Feature: Ma’amarot: Staging the Agon of the Jewish Morning Service
Abstract: Ma’amarot, a production based on the Jewish Morning Service, was performed in Jerusalem between 2000 and 2004 by a group of seven male actors, all of whom were religiously observant in the Jewish faith. The production makes use of the Morning Service (Shaharit), the most elaborate of the three prescribed daily prayers. Subtitled “a voice and movement performance,” Ma’amarot explores the practice of praying, which for these actors is a fixed and obligatory part of their daily routine. Theirs is not a theatrical representation of the prayer, rather a usage of theatre to reflect on religious practice: onstage an imagined Morning Service is taking place, while the actors make visible and audible the introverted conflict the worshiper undergoes in the course of the prayer. Spatially the performance operates as a site of seven separate individuals, whereas vocally, it forms a sonorous congregation. This choice reflects and preserves the nature of the synagogue service.
Feature: Celebrating African-American Music and Spirituality in August Wilson’s Joe Turner’s Come and Gone,Ma Rainey’s Black Bottom, and The Piano Lesson
C. Patrick Tyndall
Abstract: Tyndall discusses Wilson’s effective use of music and spirituality to empower his characters, audience, and the African-American Community at large. The three selected plays chronicle the “slice of life” for Blacks from post-Reconstruction to the Great Depression. Tyndall states that most of Wilson’s characters are searching for their own song. Moreover, music often serves as a character. The essay examines the playwright’s goal in the “cycle plays” of showing the process African Americans undergo in this quest. Song and spirituality are modes to navigate the present and future and (re)discover one’s identity as they move into positive futures in Wilson’s work. The characters are in search of their unique, individual songs, which are suppressed and repressed because of their placement in American society. According to Tyndall, “[d]etecting one’s song allows the character the ability to move on with their lives, with empowerment of spirituality and the past to guide said character.”
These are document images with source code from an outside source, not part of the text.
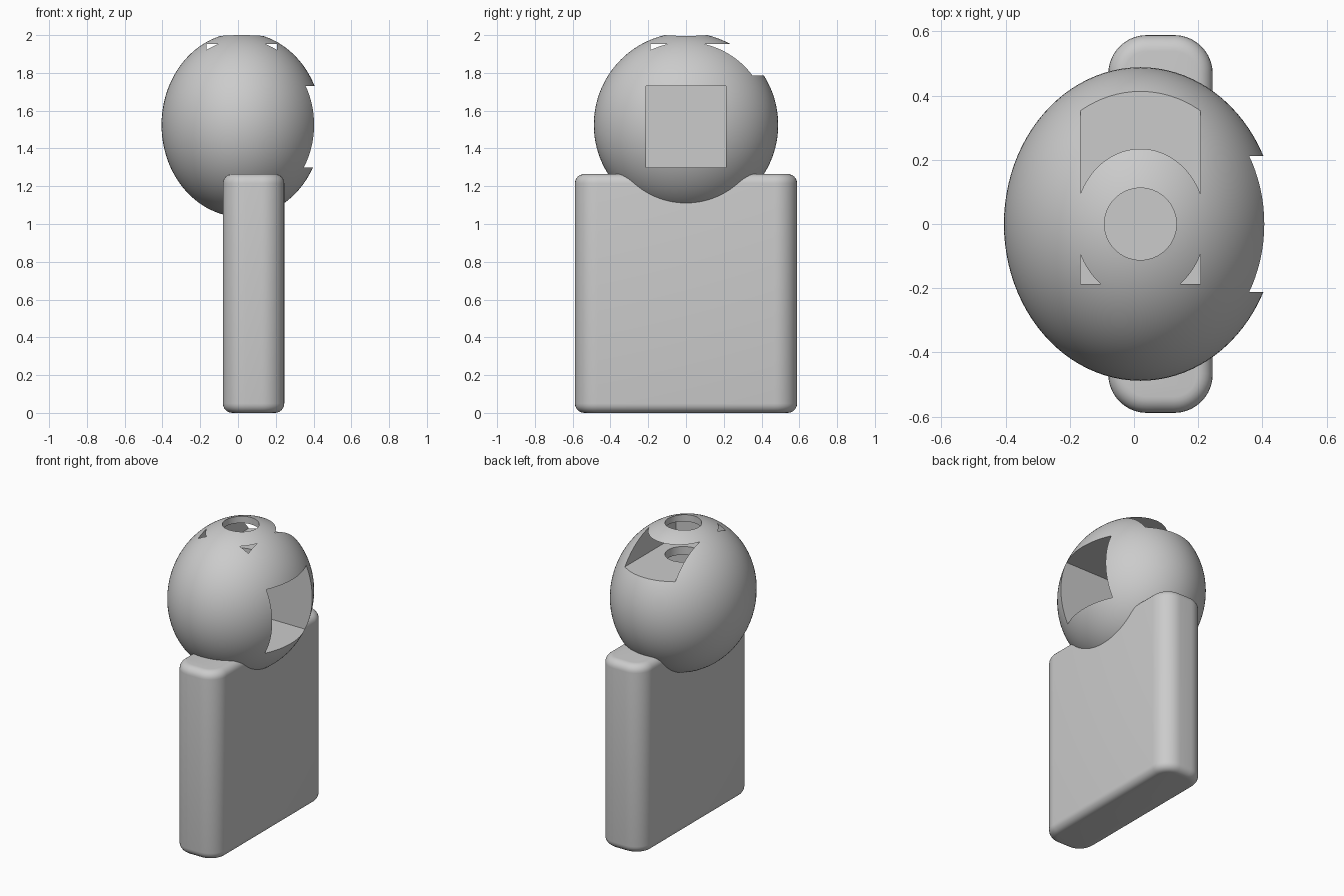
import bpy, bmesh, math
from mathutils import Matrix, Vector

cube = bpy.data.objects.get("Cube")
if cube:
    bpy.data.objects.remove(cube, do_unlink=True)

grey = bpy.data.materials.new("plain grey")
grey.use_nodes = True
grey.diffuse_color = (0.6, 0.6, 0.6, 1)
grey.node_tree.nodes["Principled BSDF"].inputs["Base Color"].default_value = (0.6, 0.6, 0.6, 1)


def new_object(name, bm):
    mesh = bpy.data.meshes.new(name)
    bm.to_mesh(mesh)
    bm.free()
    mesh.materials.append(grey)
    obj = bpy.data.objects.new(name, mesh)
    bpy.context.collection.objects.link(obj)
    return obj


def box_mesh(low, high):
    low, high = Vector(low), Vector(high)
    bm = bmesh.new()
    bmesh.ops.create_cube(bm, size=1, matrix=Matrix.Translation((low + high) / 2)
                          @ Matrix.Diagonal((*(high - low), 1)))
    return bm


def activate(obj):
    bpy.ops.object.select_all(action='DESELECT')
    obj.select_set(True)
    bpy.context.view_layer.objects.active = obj


def carve(obj, cutter):
    activate(obj)
    mod = obj.modifiers.new("carve", 'BOOLEAN')
    mod.operation = 'DIFFERENCE'
    mod.solver = 'EXACT'
    mod.object = cutter
    bpy.ops.object.modifier_apply(modifier=mod.name)
    bpy.data.objects.remove(cutter, do_unlink=True)


def smooth(obj):
    activate(obj)
    bpy.ops.object.shade_smooth_by_angle(angle=math.radians(30))


# Rounded upright slab: wide rounding on the uprights, small on the rims
bm = box_mesh((-0.08, -0.588, 0), (0.245, 0.588, 1.265))
uprights = [e for e in bm.edges if abs(e.verts[0].co.z - e.verts[1].co.z) > 1]
bmesh.ops.bevel(bm, geom=uprights, offset=0.12, segments=10, profile=0.5, affect='EDGES')
rims = [e for e in bm.edges if abs(e.verts[0].co.z - e.verts[1].co.z) < 0.01]
bmesh.ops.bevel(bm, geom=rims, offset=0.05, segments=6, profile=0.5, affect='EDGES')
smooth(new_object("body_slab", bm))

# Egg-shaped head
CX, CZ = 0.02, 1.525
bm = bmesh.new()
bmesh.ops.create_uvsphere(bm, u_segments=96, v_segments=64, radius=1,
                          matrix=Matrix.Translation((CX, 0, CZ))
                          @ Matrix.Diagonal((0.425, 0.488, 0.488, 1)))
head = new_object("head", bm)

# Square recess in the side
carve(head, new_object("side_recess", box_mesh((-0.12, -0.212, 1.30), (0.6, 0.212, 1.73))))

# Slot under the crown, open to the back
carve(head, new_object("crown_slot", box_mesh((CX - 0.187, -0.187, 1.785), (CX + 0.187, 0.7, 1.953))))

# Round shaft down through the crown
bm = bmesh.new()
bmesh.ops.create_cone(bm, cap_ends=True, segments=64, radius1=0.112, radius2=0.112, depth=0.6,
                      matrix=Matrix.Translation((CX, 0, 1.9)))
carve(head, new_object("crown_shaft", bm))
smooth(head)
Highlight: An Interview with Stephen Schwartz
Profile: Institute for the Study of Performance and Spirituality
Book & Performance Reviews:
- John D. Martin-Carnival and Other Christian Festivals, Max Harris
- Dixie Beadle-The Islamic Drama, Jamshid Malekpour
- Michael Chemers-Bodies in Commotion, Carrie Sandhal & Philip Auslander (Eds.)
- Herbert Sennett-The Bible as Theatre, Shimon Levy
- Shannon Rose Riley-“Horizon” at Mondavi Center
- Elizabeth Lee-Brown-“The Tricky Part” at San Jose Repertory Theatre
- Michelle Mills Smith-“Begum Barve” at the University of Georgia